Mountain Strings – Flimsy

String Mountains_flimsy_Nov 10, 2018

This is my latest finished flimsy.  These blocks were pieced on a broadcloth (not 100% cotton) foundation.   I piece blocks until I have enough for a project or two and then decide on the layout.

A fabric foundation makes the blocks heavier. In order to reduce the final weight of the quilt, I decided to add some unpieced fabric to the design.  Once the blocks were pieced into squares, I placed a light grey Kona solid square on top of them and drew a diagonal line from one corner to the opposite corner across the block.  Then I sewed 1/4″ from the drawn line on both sides of the line.  By cutting on the line after stitching, I ended up with two string pieced half square triangles. (Say that a few times quickly!)

I played with layouts and after searching the internet for inspiration, I came up with this layout.  The Quilted Twins  blog is a great source of inspiration and free patterns.  I ended up with a layout inspired by the quilt that Becky designed called, Stringles.  I have inverted my “mountains” and I have not included the half triangle bits on the end of the rows or at the bottom of the quilt.  I think my “mountains” look more like they are floating on the grey background.

Mountain Strings finishes as a flimsy at 59.5″ x 65″ which makes a nice lap size quilt.

Winter Prairie Window

After spending most of December long arm quilting for others, I was looking for a fun project that would be quick to finish–a reward project.  This project is a quilt that can be cut out and put together easily in a weekend.

The print in the center of this quilt was in my stash for some time.  The go-with fabrics were purchased during a Boxing Week sale after Christmas last year.  It was time to assemble them into the intended quilt.
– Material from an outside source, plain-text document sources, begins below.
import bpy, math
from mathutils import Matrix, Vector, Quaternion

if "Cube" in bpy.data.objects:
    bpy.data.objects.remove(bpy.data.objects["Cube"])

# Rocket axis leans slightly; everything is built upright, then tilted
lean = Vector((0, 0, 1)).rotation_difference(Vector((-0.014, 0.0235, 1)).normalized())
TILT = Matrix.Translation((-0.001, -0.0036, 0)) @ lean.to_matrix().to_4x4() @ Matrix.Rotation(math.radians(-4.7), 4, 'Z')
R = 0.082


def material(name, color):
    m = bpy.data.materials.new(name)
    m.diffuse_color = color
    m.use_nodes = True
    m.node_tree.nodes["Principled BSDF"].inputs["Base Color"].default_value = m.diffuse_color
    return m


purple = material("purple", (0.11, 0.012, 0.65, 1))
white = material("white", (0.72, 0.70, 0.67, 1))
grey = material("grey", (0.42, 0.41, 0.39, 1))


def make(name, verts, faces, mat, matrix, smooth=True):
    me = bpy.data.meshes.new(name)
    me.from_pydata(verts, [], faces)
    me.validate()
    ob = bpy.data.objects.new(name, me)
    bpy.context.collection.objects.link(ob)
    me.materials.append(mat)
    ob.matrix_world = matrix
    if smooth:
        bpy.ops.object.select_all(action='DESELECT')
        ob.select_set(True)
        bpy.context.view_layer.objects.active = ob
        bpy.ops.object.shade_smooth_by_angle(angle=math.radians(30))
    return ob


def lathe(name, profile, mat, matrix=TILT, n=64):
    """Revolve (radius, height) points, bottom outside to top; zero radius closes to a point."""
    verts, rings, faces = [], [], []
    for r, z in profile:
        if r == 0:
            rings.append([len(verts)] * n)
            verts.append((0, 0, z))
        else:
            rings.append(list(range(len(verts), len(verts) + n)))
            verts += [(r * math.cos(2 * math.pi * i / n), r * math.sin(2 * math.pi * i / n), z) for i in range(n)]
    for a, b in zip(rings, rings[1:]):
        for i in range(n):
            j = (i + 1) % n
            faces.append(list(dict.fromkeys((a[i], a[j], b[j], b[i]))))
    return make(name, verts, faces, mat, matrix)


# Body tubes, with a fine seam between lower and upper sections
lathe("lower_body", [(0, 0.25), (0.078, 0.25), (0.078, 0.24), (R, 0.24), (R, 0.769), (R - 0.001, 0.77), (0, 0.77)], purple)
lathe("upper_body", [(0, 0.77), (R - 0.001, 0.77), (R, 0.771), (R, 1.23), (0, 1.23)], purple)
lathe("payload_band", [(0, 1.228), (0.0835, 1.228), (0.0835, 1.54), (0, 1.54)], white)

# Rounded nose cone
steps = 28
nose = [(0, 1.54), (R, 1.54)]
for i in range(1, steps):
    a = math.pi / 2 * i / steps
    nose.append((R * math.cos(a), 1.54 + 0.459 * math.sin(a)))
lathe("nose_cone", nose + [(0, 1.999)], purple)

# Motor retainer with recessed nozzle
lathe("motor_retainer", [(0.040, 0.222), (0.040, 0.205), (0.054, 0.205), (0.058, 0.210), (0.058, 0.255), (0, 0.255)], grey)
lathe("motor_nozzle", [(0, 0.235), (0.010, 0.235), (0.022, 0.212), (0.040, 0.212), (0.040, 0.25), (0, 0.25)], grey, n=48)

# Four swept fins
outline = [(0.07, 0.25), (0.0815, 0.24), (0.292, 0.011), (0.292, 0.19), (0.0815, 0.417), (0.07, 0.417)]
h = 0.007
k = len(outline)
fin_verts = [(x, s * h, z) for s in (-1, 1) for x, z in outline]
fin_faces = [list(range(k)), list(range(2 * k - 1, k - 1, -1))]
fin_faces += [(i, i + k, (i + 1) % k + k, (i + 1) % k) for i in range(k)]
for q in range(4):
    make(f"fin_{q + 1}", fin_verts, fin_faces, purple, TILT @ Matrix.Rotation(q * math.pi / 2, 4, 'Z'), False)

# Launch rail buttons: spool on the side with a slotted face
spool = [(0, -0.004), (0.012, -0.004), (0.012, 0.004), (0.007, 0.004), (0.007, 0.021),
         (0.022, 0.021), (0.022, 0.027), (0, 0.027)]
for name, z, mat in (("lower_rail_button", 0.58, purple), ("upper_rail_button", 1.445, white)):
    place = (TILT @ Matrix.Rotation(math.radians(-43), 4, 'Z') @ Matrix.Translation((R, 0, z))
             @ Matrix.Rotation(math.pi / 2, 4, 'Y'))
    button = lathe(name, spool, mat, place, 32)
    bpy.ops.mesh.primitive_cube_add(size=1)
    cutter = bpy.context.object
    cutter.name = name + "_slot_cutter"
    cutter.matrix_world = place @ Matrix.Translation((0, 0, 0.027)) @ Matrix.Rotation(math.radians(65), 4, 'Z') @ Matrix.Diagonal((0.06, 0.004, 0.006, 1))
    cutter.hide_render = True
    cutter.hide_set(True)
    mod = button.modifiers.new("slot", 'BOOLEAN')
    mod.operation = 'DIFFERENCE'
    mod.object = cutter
This pattern is called, “Prairie Window” and is by Anne Wiens of Sweetgrass Creative Designs.
This quilt is lap size and finishes at 56″ x 68″.

Pansy Finishes

This post is dedicated to Linda who listens to everything I say and remembers all of it–even all the little boring details! When we were chatting on line tonight, Linda asked if I had posted a picture of my pansy table runner yet. I replied that I hadn’t. I mentioned that I was behind on so many of my posts. Linda suggested I talk about the pansy series of projects that I finished, and the connection to pansies in my family. So Linda, here it goes! *VBG*

Back in May 2008, my aunt, my mother, and I took a girls’ only road trip to Oregon to visit a part of the country that we had a family connection to–somewhere my mother had visited previously with her father. See the post here:

http://silverthimblequilting.blogspot.com/2008/06/girls-road-trip-fabs-meet-for-first.html

and here:

http://silverthimblequilting.blogspot.com/2008/06/girls-road-trip-part-two.html

We did some fabric shopping at Joann’s in Roseburg, Oregon. I fell in love with a fabric collection by Debbie Mumm that featured pansies. Pansies are a flower that links the women in my family. Pansies were a favorite flower of my grandmother, my aunt, my mother, and myself. My grandmother painted pansy pictures for each of us and I always think first of my grandmother when I see pansies.

I recently finished four projects from the pansy fabrics.

The first piece was a table topper that was gifted to my aunt for Christmas this past year.
The second piece in the pansy series was a Disappearing Nine Patch that was gifted to my Mother this past Christmas.
The final two pieces in the series were a lap quilt and table runner for myself.

I am so finished with winter and I am so ready for spring. Rather than put the table runner away until the weather improves and spring actually arrives, I decided to put it out now. It may not be spring outside, but I can make it feel a little like spring inside.

The road trip I mentioned above was where I first met two of the FABs in person–Cher and Pam. So in honor of this meeting, the backing fabric for all of these pieces is purple. After all, purple IS the FAB colour!
These four pieces bring together a lot of symbolism–pansies for the women in my family and the two FAB sisters I met in Oregon that have become such an important part of my extended family, purple to celebrate all five of the FABs which includes those that live in WI and AL, and a wonderful memory of a girls only road trip.